The solar industry is constantly innovating and improving, yet there are staples of any solar park that are present in every project. Understanding what to expect at the beginning of the construction and knowing how to navigate potential challenges, or how to avoid them altogether, could greatly boost the performance of the solar park, as well as reduce expenses.

What is ground grading?

Assessment of the terrain is fundamental to any solar project. Simply put, it’s the process of checking whether earth preparations will be required at the location for the solar park. Terrain analysis can be used to evaluate uneven surfaces and similar disturbances in order to check the land assigned to a project. After that, a ground grading calculation shows how much work needs to be put into the location in order to create a flat surface and remove vegetation for easier construction.

Ground grading is not exclusive to the solar industry, and due to its widespread use, it can be known by several different terms, such as earthworks or cut-and-fill. Either of the terms describes the act of altering the surface of the land.

Example of cut and fill slope

Essentially, ground grading is one of the most reliable means of improving the project’s viability. It provides the analysis of how much it would cost to place the equipment in suitable locations for maximum performance and provides input for the civil engineer to determine the impact that earthworks would have on the project.

Ground grading and civil design

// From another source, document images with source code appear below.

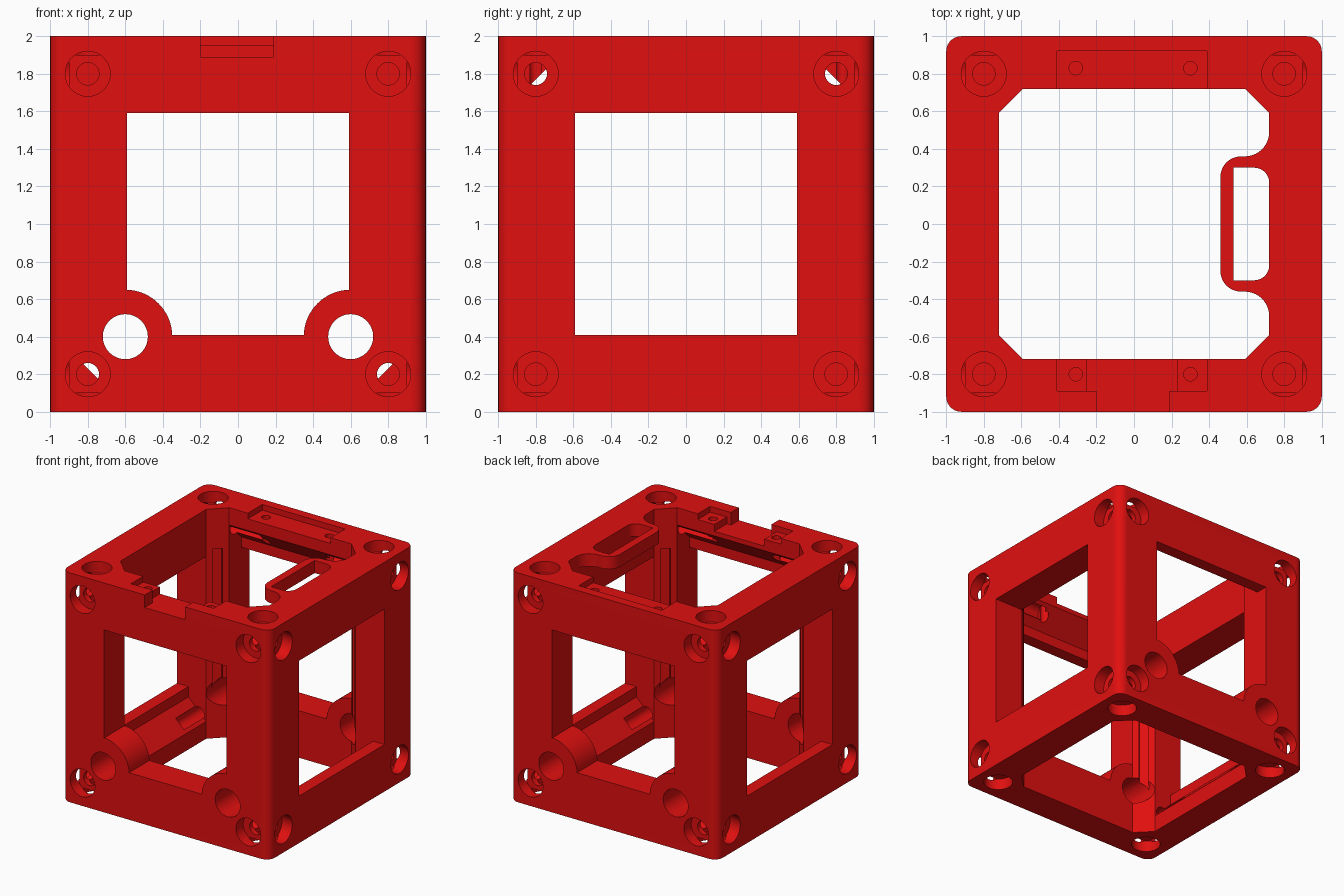
import bpy, bmesh, math
from mathutils import Vector

if "Cube" in bpy.data.objects:
    bpy.data.objects.remove(bpy.data.objects["Cube"])


def place(axis, p, q, t):
    return {'x': (t, p, q), 'y': (p, t, q), 'z': (p, q, t)}[axis]


def arc(cx, cy, r, a0, a1, n=10):
    return [(cx + r * math.cos(math.radians(a0 + (a1 - a0) * i / n)),
             cy + r * math.sin(math.radians(a0 + (a1 - a0) * i / n))) for i in range(n + 1)]


def loft(name, rings):
    # closed solid through a list of equal-length rings
    bm = bmesh.new()
    vs = [[bm.verts.new(p) for p in ring] for ring in rings]
    n = len(vs[0])
    for a, b in zip(vs, vs[1:]):
        for i in range(n):
            bm.faces.new((a[i], a[(i + 1) % n], b[(i + 1) % n], b[i]))
    bm.faces.new(vs[0])
    bm.faces.new(vs[-1])
    bmesh.ops.recalc_face_normals(bm, faces=bm.faces)
    me = bpy.data.meshes.new(name)
    bm.to_mesh(me)
    bm.free()
    ob = bpy.data.objects.new(name, me)
    bpy.context.collection.objects.link(ob)
    return ob


def prism(name, pts, axis, a, b):
    return loft(name, [[place(axis, p, q, t) for p, q in pts] for t in (a, b)])


def rect(x0, x1, y0, y1):
    return [(x0, y0), (x1, y0), (x1, y1), (x0, y1)]


def circle(cx, cy, r, n=32):
    return arc(cx, cy, r, 0, 360, n)[:-1]


# outer block with rounded upright edges
block = (arc(.92, .92, .08, 0, 90, 8) + arc(-.92, .92, .08, 90, 180, 8)
         + arc(-.92, -.92, .08, 180, 270, 8) + arc(.92, -.92, .08, 270, 360, 8))
frame = prism("cube_frame", block, 'z', 0, 2)
cuts = []


def cut(pts, axis, a, b):
    cuts.append(prism("cutter", pts, axis, a, b))


# central shaft, leaving the rounded handle at the top right
left = [(.59, .72), (-.59, .72), (-.72, .59), (-.72, -.59), (-.59, -.72), (.59, -.72)]
cut(left + [(.72, -.59), (.72, .59)], 'z', -.1, 1.89)
handle = (arc(.59, -.49, .13, 0, 90) + arc(.57, -.25, .11, 270, 180)
          + arc(.57, .25, .11, 180, 90) + arc(.59, .49, .13, 270, 360))
cut(left + [(.72, -.59)] + handle + [(.72, .59)], 'z', 1.87, 2.1)
cut([(.53, -.3)] + arc(.64, -.22, .08, 270, 360, 8) + arc(.64, .22, .08, 0, 90, 8)
    + [(.53, .3)], 'z', 1.8, 2.1)

# side windows, and front/back windows that leave a round boss at the lower corners
cut(rect(-.59, .59, .41, 1.59), 'x', -1.1, 1.1)
boss = math.degrees(math.asin(.01 / .25))
cut(arc(-.6, .4, .25, 90 - boss, boss, 16) + arc(.6, .4, .25, 180 - boss, 90 + boss, 16)
    + [(.59, 1.59), (-.59, 1.59)], 'y', -1.1, 1.1)

# hollowed inner edges: lower side bars and upper front/back bars
hollow = [(.11, .6), (.11, .32), (.33, .10), (.6, .6)]
for s in (-1, 1):
    cut([(s * (1 - u), v) for u, v in hollow], 'y', -.59, .59)
    cut([(s * (1 - u), 2 - v) for u, v in hollow], 'x', -.59, .59)
    # round bores through the bosses
    cut(circle(s * .6, .4, .12), 'y', -1.1, 1.1)
    # slots down the column chamfers
    for sy in (-1, 1):
        c, d, w = .655, .035, .028
        slot = [(c - d - w, c - d + w), (c - d + w, c - d - w),
                (c + d + w, c + d - w), (c + d - w, c + d + w)]
        cut([(s * x, sy * y) for x, y in slot], 'z', .42, 1.65)

# top recesses with small screw holes, and the front notch
cut(rect(-.41, .39, .6, .92), 'z', 1.95, 2.1)
cut(rect(-.41, .39, -.89, -.6), 'z', 1.95, 2.1)
cut(rect(-.25, .23, -.89, -.6), 'z', 1.89, 2.1)
cut(rect(-.2, .19, -1.1, -.88), 'z', 1.89, 2.1)
for x in (-.31, .3):
    for y in (-.8, .83):
        cut(circle(x, y, .036, 20), 'z', 1.7, 2.1)

# counterbored corner holes on all six faces
for axis in 'xyz':
    for face in (-1, 1):
        for p in (-.8, .8):
            for q in (-.8, .8):
                rings = []
                for depth, r in ((-.1, .12), (.1, .12), (.1, .06), (.68, .06)):
                    rings.append([Vector(place(axis, a, b, face * (1 - depth))) + Vector((0, 0, 1))
                                  for a, b in circle(p, q, r, 28)])
                cuts.append(loft("cutter", rings))

# carve everything out of the block
for c in cuts:
    c.hide_render = True
    m = frame.modifiers.new("cut", 'BOOLEAN')
    m.operation = 'DIFFERENCE'
    m.solver = 'EXACT'
    m.object = c
bpy.context.view_layer.update()
done = bpy.data.meshes.new_from_object(frame.evaluated_get(bpy.context.evaluated_depsgraph_get()))
frame.modifiers.clear()
frame.data = done
for c in cuts:
    bpy.data.objects.remove(c)

# red plastic and shading
red = bpy.data.materials.new("red")
red.diffuse_color = (.75, .005, .005, 1)
red.use_nodes = True
red.node_tree.nodes["Principled BSDF"].inputs["Base Color"].default_value = red.diffuse_color
frame.data.materials.clear()
frame.data.materials.append(red)
bpy.ops.object.select_all(action='DESELECT')
frame.select_set(True)
bpy.context.view_layer.objects.active = frame
bpy.ops.object.shade_smooth_by_angle(angle=math.radians(30))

Ground grading falls under the umbrella of civil engineering. As a broad concept, in terms of solar, civil engineering takes into account the overall planning and construction of the plant. This includes evaluating location and determining water drainage, soil suitability, and environmental impacts. Ground grading, on the other hand, focuses directly on the assessment of the PV area. In a scenario where there are plans to build a solar park in a location near cliffs, the civil design could evaluate the environmental impact the project might have and create a design for the park. Ground grading is then needed to prepare the location for construction, including moving the earth around to create a flat surface or removing obstacles such as trees.

The combination of both is needed to successfully determine the location of a solar park. Additionally, ground grading requires oversight from civil design to ensure the project’s costs won’t rise too much; the intricate relationships between the two also keep the maintenance of the project manageable. In worst-case scenarios, a lack of understanding or preparation for ground grading or civil design could result in exponential losses.

Ground grading costs

The cost of ground grading consists of several elements. The first one is the expense of preparing the surface for a solar park. This can be anything from cut-and-fill operations of displacing ground to removing bumps and placing it somewhere else to fill out the dips; it can also include the removal of boulders, trees, and similar obstacles. Ground grading can become an expensive endeavor, especially in more remote locations, since the ground work includes both transportation and labor costs. Additionally, civil design can point out any major problems with the land, such as stony conditions or water drainage issues.

The second element of the overall cost is maintenance. This is more applicable when the project requires modifications to the land. Let’s say the park is being built on uneven ground and in order to flatten the surface, modifications to the land were done, including shifting some of the ground around. This can cause instability, and in certain situations, this can lead to landslides or similar displacements, which can damage the park and require additional investments to keep the project operational.

Minimizing ground grading expenses with PVcase Ground Mount

PVcase Ground Mount - Active surface switch

Fortunately, there are ways to offset the ground grading costs without sacrificing the efficiency of the project. PVcase Ground Mount helps resolve collision and slope issues of the project, visually reflecting the data on the plan so that engineers can accurately determine the pole length range and slope limit according to your data and the specifics of the PV framework. Additionally, the cut and fill calculation will show the value of the number of earthworks required. It allows the engineers to predict the viability of a project, as well as determine the potential costs. The ground grading feature ensures the solar project has all the information regarding the earthworks and the attached expenses.